If you are asking yourself whether or not law school is right for you, here are some things to consider:
- Why did you originally want to attend law school? Are those reasons still as important to you? Reminding yourself of why you originally enrolled can help to refocus your thinking about law school.
- Were your reasons tied to internal or external motivations? You may well have a mix of motivations. However, when the going gets tough and doubts arise, internal motivations are often more deeply supportive of your chosen path. (Internal motivation examples: I want to help immigrant families with legal problems. I loved working as a paralegal before law school. External motivation examples: My parents told me I should be a lawyer. I got turned down for medical school.).
- Have you changed your mind about what you want to do with a law degree? Some students have doubts because they decide they don't like the original type of law they thought they wanted to practice. That is okay - law includes a multitude of different legal specialties. Some students decide they don't want to work in BigLaw. That is okay - there are many different practice experiences: different sized firms, government work, non-profit agencies, public service. Some students decide that they do not want to practice at all. That is okay - there are a number of alternative careers for law graduates. Explore practice areas and career options with your career services office. Talk to professors and other lawyers about their careers and areas of expertise. If you decide that another graduate degree or work experience matches your career goals better than a law degree, that is the decision you need to make
- Do you enjoy cases, legal concepts, and legal analysis? If you enjoy the daily study of law, that may be a positive indicator to remain. However, if you hate what you are doing, you may be happier in another field of study. Note that enjoying the law is not the same statement as enjoying law school.
- Do you enjoy being in law school most days? Law school is not an easy environment for many reasons. If you are miserable every day, then that is not healthy for you. However, if most of the time you deal positively with the workload and environment and keep your perspective, then you may decide that the issues you have with law school can be handled. Most law schools have academic support professionals who can help you learn ways to study smarter rather than harder and to manage your time well. They can also refer you to other professionals who can help you evaluate any remaining issues.
- Are there family or medical or other priorities that mean you need to leave law school right now? All law students have responsibilities and circumstances that are outside the law school. If those priorities need your focus right now to the exclusion of law school, then you need to do what is necessary to meet those obligations. Consider the best way to meet any personal responsibilities within the options your law school provides.
- What are the options that you have at your law school? You may be able to take a leave of absence, go to part-time status, or have other options at your school. If you decide to leave at this point, make sure you follow proper procedures. If you have financial aid, make sure you understand the ramifications of your choice. If you can keep your options open (for example, a leave of absence), do so.
- Who are the people who can help you with your decision? Talk to faculty, deans, your academic advisor, parents, mentors. Do not try to make the decision by yourself. Find objective people who can help you see the pros and cons. Get as much information as possible from your law school's administration before making a decision. Consider what you will do next if you decide to leave law school - better to have a game plan if at all possible.

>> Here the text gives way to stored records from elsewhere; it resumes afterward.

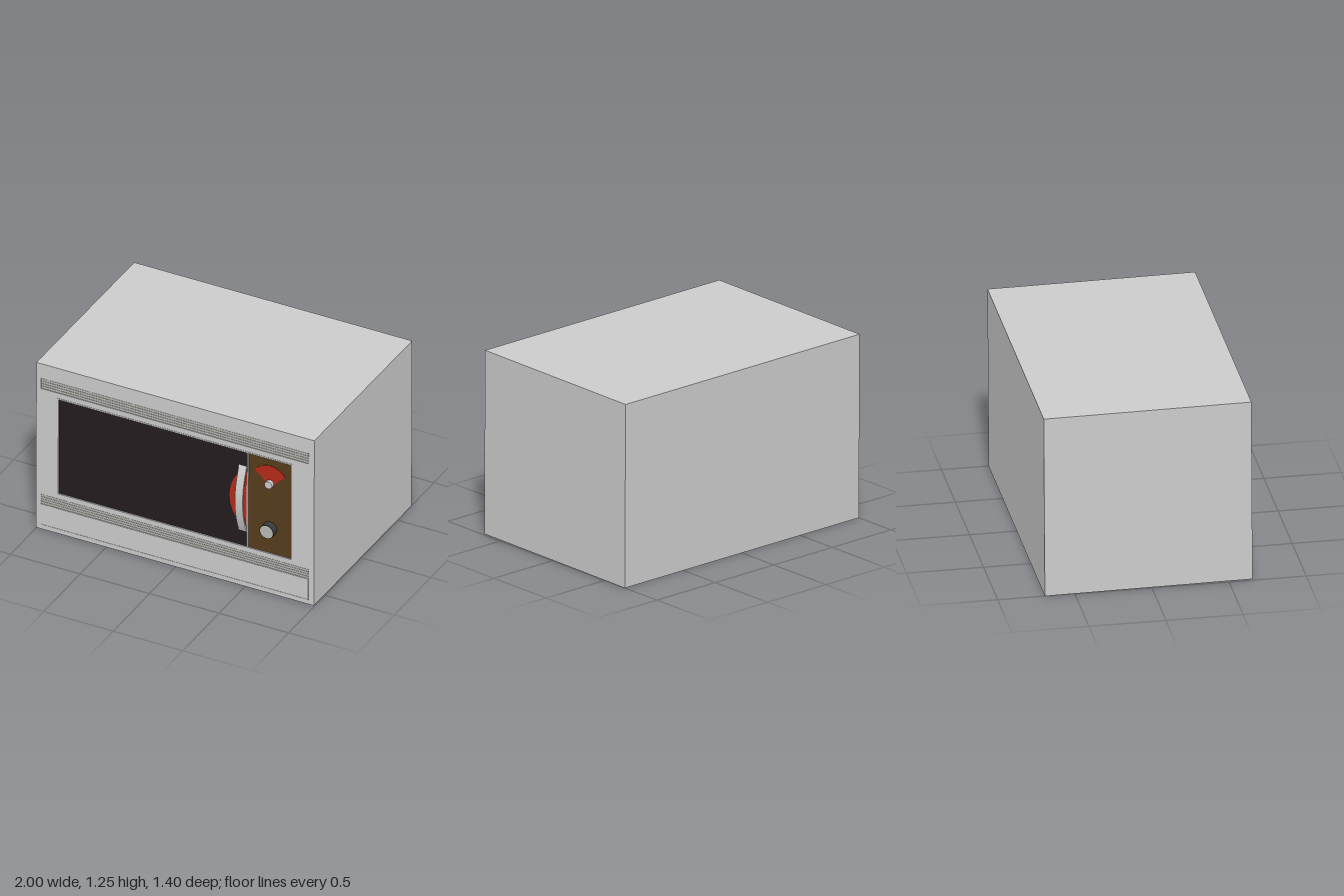
import * as THREE from 'three';

const mat = (color, side = THREE.FrontSide) => new THREE.MeshStandardMaterial({ color, side });
const grey = mat(0xcccccc), ventGrey = mat(0xb4b4b0), glassMat = mat(0x241c1e);
const brown = mat(0x573c1c), red = mat(0xb42a18), dark = mat(0x3a3a3a), capGrey = mat(0xb8b8b4);

const BOTTOM = 0.01, TOP = 1.255, BACK = -0.6975, FRONT = 0.6485, PLATE = 0.02;

function add(parent, name, geometry, material, x = 0, y = 0, z = 0) {
  const mesh = new THREE.Mesh(geometry, material);
  mesh.name = name;
  mesh.position.set(x, y, z);
  parent.add(mesh);
  return mesh;
}

// Box given by its limits
function block(parent, name, material, x0, x1, y0, y1, z0, z1) {
  return add(parent, name, new THREE.BoxGeometry(x1 - x0, y1 - y0, z1 - z0), material,
    (x0 + x1) / 2, (y0 + y1) / 2, (z0 + z1) / 2);
}

function rect(x0, x1, y0, y1, Type = THREE.Shape) {
  return new Type([[x0, y0], [x1, y0], [x1, y1], [x0, y1]].map(p => new THREE.Vector2(...p)));
}

function plate(shape, depth) {
  return new THREE.ExtrudeGeometry(shape, { depth, bevelEnabled: false, curveSegments: 24 });
}

// Rectangular rim
function rim(parent, name, material, x0, x1, y0, y1, width, z0, z1) {
  const shape = rect(x0, x1, y0, y1);
  shape.holes.push(rect(x0 + width, x1 - width, y0 + width, y1 - width, THREE.Path));
  add(parent, name, plate(shape, z1 - z0), material, 0, 0, z0);
}

// Four rounded slats stacked in a dark slot
function vent(parent, name, y0, y1) {
  const group = new THREE.Group();
  group.name = name;
  block(group, 'ventSlot', dark, -0.96, 0.955, y0 + 0.002, y1 - 0.002, FRONT - PLATE, FRONT - 0.012);
  const pitch = (y1 - y0) / 4, r = pitch * 0.46;
  for (let i = 0; i < 4; i++) {
    const slat = new THREE.Shape();
    slat.absarc(0.96 - r, 0, r, -Math.PI / 2, Math.PI / 2);
    slat.absarc(-0.965 + r, 0, r, Math.PI / 2, Math.PI * 1.5);
    add(group, 'ventSlat', plate(slat, 0.012), ventGrey, 0, y0 + pitch * (i + 0.5), FRONT - 0.013);
  }
  parent.add(group);
}

// Round knob facing forward, with a separate cap colour
function knob(parent, name, x, y, radius, z1, sideMat, capMat) {
  const depth = z1 - FRONT + 0.01;
  const geometry = new THREE.CylinderGeometry(radius, radius, depth, 32);
  geometry.rotateX(Math.PI / 2);
  add(parent, name, geometry, sideMat, x, y, z1 - depth / 2);
  add(parent, name + 'Cap', new THREE.CircleGeometry(radius * 0.92, 32), capMat, x, y, z1 + 0.001);
}

export function createModel() {
  const oven = new THREE.Group();
  oven.name = 'microwaveOven';

  // Cabinet and front plate with openings
  block(oven, 'cabinet', grey, -1, 1, BOTTOM, TOP, BACK, FRONT - PLATE);
  const front = rect(-1, 1, BOTTOM, TOP);
  for (const [x0, x1, y0, y1] of [
    [-0.84, 0.835, 0.31, 1.02],
    [-0.965, 0.96, 1.068, 1.146],
    [-0.965, 0.96, 0.2, 0.272],
  ]) front.holes.push(rect(x0, x1, y0, y1, THREE.Path));
  add(oven, 'frontPlate', plate(front, PLATE), grey, 0, 0, FRONT - PLATE);
  rim(oven, 'windowFrame', grey, -0.85, 0.845, 0.3, 1.03, 0.01, FRONT - 0.005, FRONT + 0.002);
  rim(oven, 'lowerPanelTrim', grey, -0.965, 0.96, 0.04, 0.198, 0.005, FRONT - 0.005, FRONT + 0.002);
  vent(oven, 'upperVent', 1.07, 1.145);
  vent(oven, 'lowerVent', 0.201, 0.271);

  // Door window, divider and control panel
  const inset = FRONT - 0.008;
  block(oven, 'doorWindow', glassMat, -0.84, 0.515, 0.31, 1.02, FRONT - PLATE, inset);
  block(oven, 'doorDivider', grey, 0.515, 0.525, 0.31, 1.02, FRONT - PLATE, FRONT);
  block(oven, 'controlPanel', brown, 0.525, 0.835, 0.31, 1.02, FRONT - PLATE, inset);

  // Curved finger grip behind the handle
  const grip = new THREE.Shape();
  grip.absellipse(0.515, 0.667, 0.125, 0.2, Math.PI / 2, Math.PI * 1.5);
  add(oven, 'fingerGrip', plate(grip, 0.003), red, 0, 0, inset);
  const hollow = new THREE.Shape();
  hollow.moveTo(0.472, 0.53);
  hollow.quadraticCurveTo(0.38, 0.667, 0.472, 0.804);
  hollow.lineTo(0.472, 0.53);
  add(oven, 'fingerGripHollow', plate(hollow, 0.002), brown, 0, 0, inset + 0.003);

  // Bowed handle: side profile swept across its width
  const bow = new THREE.Shape();
  bow.moveTo(FRONT - 0.008, 0.42);
  bow.quadraticCurveTo(0.753, 0.665, FRONT - 0.008, 0.91);
  bow.lineTo(FRONT - 0.008, 0.88);
  bow.quadraticCurveTo(0.733, 0.665, FRONT - 0.008, 0.45);
  bow.closePath();
  const bowGeometry = plate(bow, 0.055);
  bowGeometry.rotateY(-Math.PI / 2);
  // Turn the swept profile to bulge forward
  add(oven, 'doorHandle', bowGeometry, grey, 0.51, 0, 0);

  // Timer dial: fan-shaped scale and small knob
  const fan = new THREE.Shape();
  fan.moveTo(0.68, 0.815);
  fan.lineTo(0.65, 0.83);
  fan.quadraticCurveTo(0.62, 0.875, 0.583, 0.895);
  fan.quadraticCurveTo(0.565, 0.912, 0.59, 0.932);
  fan.quadraticCurveTo(0.68, 1.003, 0.77, 0.932);
  fan.quadraticCurveTo(0.795, 0.912, 0.777, 0.895);
  fan.quadraticCurveTo(0.74, 0.875, 0.71, 0.83);
  fan.closePath();
  add(oven, 'dialScale', plate(fan, 0.003), red, 0, 0, inset);
  knob(oven, 'dialKnob', 0.68, 0.835, 0.027, 0.67, grey, grey);
  knob(oven, 'mainKnob', 0.68, 0.495, 0.05, 0.691, dark, capGrey);

  // Very slight backward lean about the cabinet's centre
  const pivot = new THREE.Vector3(0, (BOTTOM + TOP) / 2, (BACK + FRONT) / 2);
  oven.position.copy(pivot).negate();
  const model = new THREE.Group();
  const lean = new THREE.Group();
  lean.name = 'leaningBody';
  lean.position.copy(pivot);
  lean.rotation.x = -0.006;
  lean.add(oven);
  model.add(lean);
  return model;
}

Law school may be the very best match for your goals and circumstances. However, law school may be a good match later, but the timing is off now. Finally, if law school is not a good match for you, there is no shame in choosing a different path and walking away from this choice. (Amy Jarmon)